But his best friend hasn't forgotten him, even though they've been separated for a few years after high school while Dale wallows in self pity and isolation and Mack works with his father. As he lives a lonely existence and hits his lowest, Dale encounters his potential old flame's twin sister. Upon discovering the spousal abuse she endures, Dale decides he must save her. And that's when the deadly toaster comes into play.

When Dale needs his friend the most after he's found himself in too deep, Mack comes running to the rescue after receiving a text message cry for help.
Read more ›
Comment Was this review helpful to you? Yes No Sending feedback...
Thank you for your feedback. If this review is inappropriate, please let us know.
Sorry, we failed to record your vote. Please try again
By The Pampered Lamb on February 11, 2011
Format: Kindle Edition
Awesome. First word that comes to mind when I think about this book. The first 7 chapters were very real. And then the twist comes in Chapter 8. And you can't help but hold on for the ride. Here is a man who never was much growing up, and now he has learned that his body parts grow back at an astonishing rate. Fingers, ears, even tonsils. Now he feels invincible, will he finally be able to make a change in lives of people around him?

Fred Venturini did an amazing job grabbing the reader right from the beginning. Certainly not for the squeamish or the faint at heart, this book deals with everything from friendship to loss to loneliness. The writing is tight and the style is fluid. There is a sense of some Chuck Palahniuk which I enjoy reading. If you are into reading about what goes on in people's minds, this is the book for you.

Dale, while somewhat of a "loser" all this life, is extremely likable and relatable. Even with people around there are times when you can't help but feel lonely. As he keeps getting ignored, you feel for him. I ended up feeling happy when he was finally getting some recognition (granted for his limb re-growth abilities) and then felt sadness when it all came to an end. Connecting with the main character is a difficult gift to give your readers. Fred Venturini has mastered this skill.
Comment Was this review helpful to you? Yes No Sending feedback...
Thank you for your feedback. If this review is inappropriate, please let us know.
Sorry, we failed to record your vote. Please try again
Format: Kindle Edition Verified Purchase
Initially I was fearful that I would have some trouble with such male-oriented content, but that apprehension was quickly erased. The fact that Fred Venturini had me hooked in the first chapter shows me what a literary craftsman my former student has become.

Stylistically, he reminds me of Vonnegut, for he, too, could pack such on-target descriptions and evoke such intense emotions with his seemingly simple, concise syntax.
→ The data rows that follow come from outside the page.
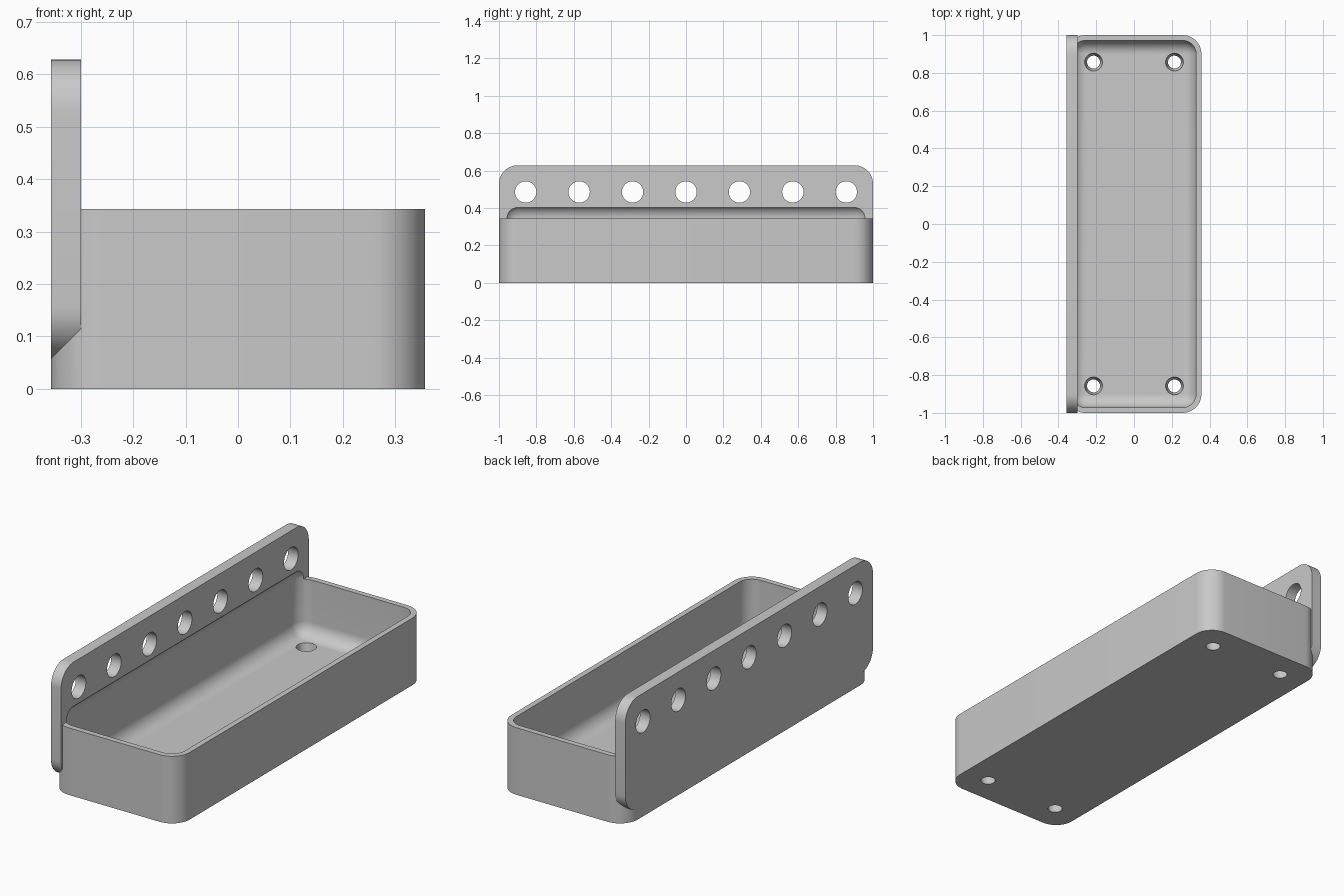
import bpy, bmesh
from math import pi, cos, sin
from mathutils import Matrix, Vector

cube = bpy.data.objects.get("Cube")
if cube:
    bpy.data.objects.remove(cube, do_unlink=True)

U = 2 / 70            # design module: the tray is 70 modules long
LENGTH, WIDTH, HEIGHT = 70, 25, 12
BACK = -WIDTH / 2
FLOOR, OUTER_RADIUS, INNER_RADIUS = 2, 3.5, 2.5

grey = bpy.data.materials.new("plain grey")
grey.use_nodes = True
colour = (0.585, 0.585, 0.585, 1)
grey.diffuse_color = colour
grey.node_tree.nodes["Principled BSDF"].inputs["Base Color"].default_value = colour


def finish(bm, name):
    """Scale from modules to units and link the object."""
    bmesh.ops.recalc_face_normals(bm, faces=bm.faces)
    bmesh.ops.scale(bm, vec=(U, U, U), verts=bm.verts)
    mesh = bpy.data.meshes.new(name)
    bm.to_mesh(mesh)
    bm.free()
    mesh.materials.append(grey)
    obj = bpy.data.objects.new(name, mesh)
    bpy.context.collection.objects.link(obj)
    return obj


def rounded_box(name, low, high, radius, axis=None, segments=12):
    """Box with its edges along one axis rounded, or all of them."""
    low, high = Vector(low), Vector(high)
    bm = bmesh.new()
    bmesh.ops.create_cube(bm, size=1)
    bmesh.ops.scale(bm, vec=high - low, verts=bm.verts)
    bmesh.ops.translate(bm, vec=(low + high) / 2, verts=bm.verts)
    edges = [e for e in bm.edges if axis is None or
             abs((e.verts[0].co - e.verts[1].co).normalized()[axis]) > 0.9]
    bmesh.ops.bevel(bm, geom=edges, offset=radius, segments=segments,
                    profile=0.5, affect='EDGES')
    return finish(bm, name)


def lathe(bm, profile, matrix, sides=40):
    """Closed solid of revolution from (radius, height) points."""
    rings = [[bm.verts.new(matrix @ Vector((r * cos(2 * pi * i / sides),
                                             r * sin(2 * pi * i / sides), h)))
              for i in range(sides)] for r, h in profile]
    for a, b in zip(rings, rings[1:]):
        for i in range(sides):
            j = (i + 1) % sides
            bm.faces.new((a[i], a[j], b[j], b[i]))
    bm.faces.new(rings[0][::-1])
    bm.faces.new(rings[-1])


def combine(target, tool, operation):
    """Apply a boolean and discard the tool."""
    mod = target.modifiers.new("combine", 'BOOLEAN')
    mod.operation, mod.object, mod.solver = operation, tool, 'EXACT'
    bpy.context.view_layer.update()
    graph = bpy.context.evaluated_depsgraph_get()
    result = bpy.data.meshes.new_from_object(target.evaluated_get(graph))
    target.modifiers.clear()
    target.data = result
    bpy.data.objects.remove(tool, do_unlink=True)


# Tray block with rounded upright corners
tray = rounded_box("tray_with_back_plate", (BACK, -LENGTH / 2, 0),
                   (-BACK, LENGTH / 2, HEIGHT), OUTER_RADIUS, axis=2)

# Tall back plate, rounded at its four corners
plate = rounded_box("back_plate", (BACK, -LENGTH / 2, 2),
                    (BACK + 2, LENGTH / 2, 22), OUTER_RADIUS, axis=0)
combine(tray, plate, 'UNION')

# Cavity, rounded all over, which also scoops into the plate
cavity = rounded_box("cavity_cutter", (BACK + 1, 1 - LENGTH / 2, FLOOR),
                     (-BACK - 1, LENGTH / 2 - 1, 14.6), INNER_RADIUS)
combine(tray, cavity, 'DIFFERENCE')

# Row of seven holes through the plate
bm = bmesh.new()
for i in range(-3, 4):
    place = Matrix.Translation((BACK + 1, i * 10, 17)) @ Matrix.Rotation(pi / 2, 4, 'Y')
    lathe(bm, [(2, -2), (2, 2)], place)
combine(tray, finish(bm, "plate_hole_cutter"), 'DIFFERENCE')

# Four tapered screw holes in the floor
bm = bmesh.new()
for x in (-7.5, 7.5):
    for y in (-30, 30):
        lathe(bm, [(1.2, -1), (1.2, 0), (1.65, FLOOR), (1.65, FLOOR + 1)],
              Matrix.Translation((x, y, 0)))
combine(tray, finish(bm, "screw_hole_cutter"), 'DIFFERENCE')

# Smooth the rounded surfaces, keeping hard edges crisp
tray.data.materials.clear()
tray.data.materials.append(grey)
for face in tray.data.polygons:
    face.material_index = 0
bpy.ops.object.select_all(action='DESELECT')
tray.select_set(True)
bpy.context.view_layer.objects.active = tray
bpy.ops.object.shade_smooth_by_angle(angle=pi / 7)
When Fred was in high school, I envied his ease and flair with words. Now I bow to a master.

Thematically, however, I see elements of Fitzgerald's Gatsby ~ the corruption of the American dream as Dale is willing to sacrifice even his life for the attention of someone actually unattainable ~ someone he considers better than himself, but who truly is not. Since the book is first-person, I wondered how Fred would resolve the story without changing POV, but his way is inspired.

Despite Fred's disclaimer that Vernon Hills is not really his hometown of Patoka, people who know him and his history will enjoy the *Easter eggs* and inside jokes that Fred has sprinkled throughout the book. These hometown nuggets provide a whole 'nother level of enjoyment for this wonderful book.

Bravo, Baby Boy! :)
Comment Was this review helpful to you? Yes No Sending feedback...
Thank you for your feedback. If this review is inappropriate, please let us know.
Sorry, we failed to record your vote. Please try again

Most Recent Customer Reviews

More About the Author

Fred Venturini grew up in Patoka, Illinois. His short fiction has been published in the Booked Anthology, Noir at the Bar 2, and Surreal South '13. In 2014, his story "Gasoline" will be featured in Chuck Palahniuk's Burnt Tongues collection. He lives in Southern Illinois with his wife and daughter.

What Other Items Do Customers Buy After Viewing This Item?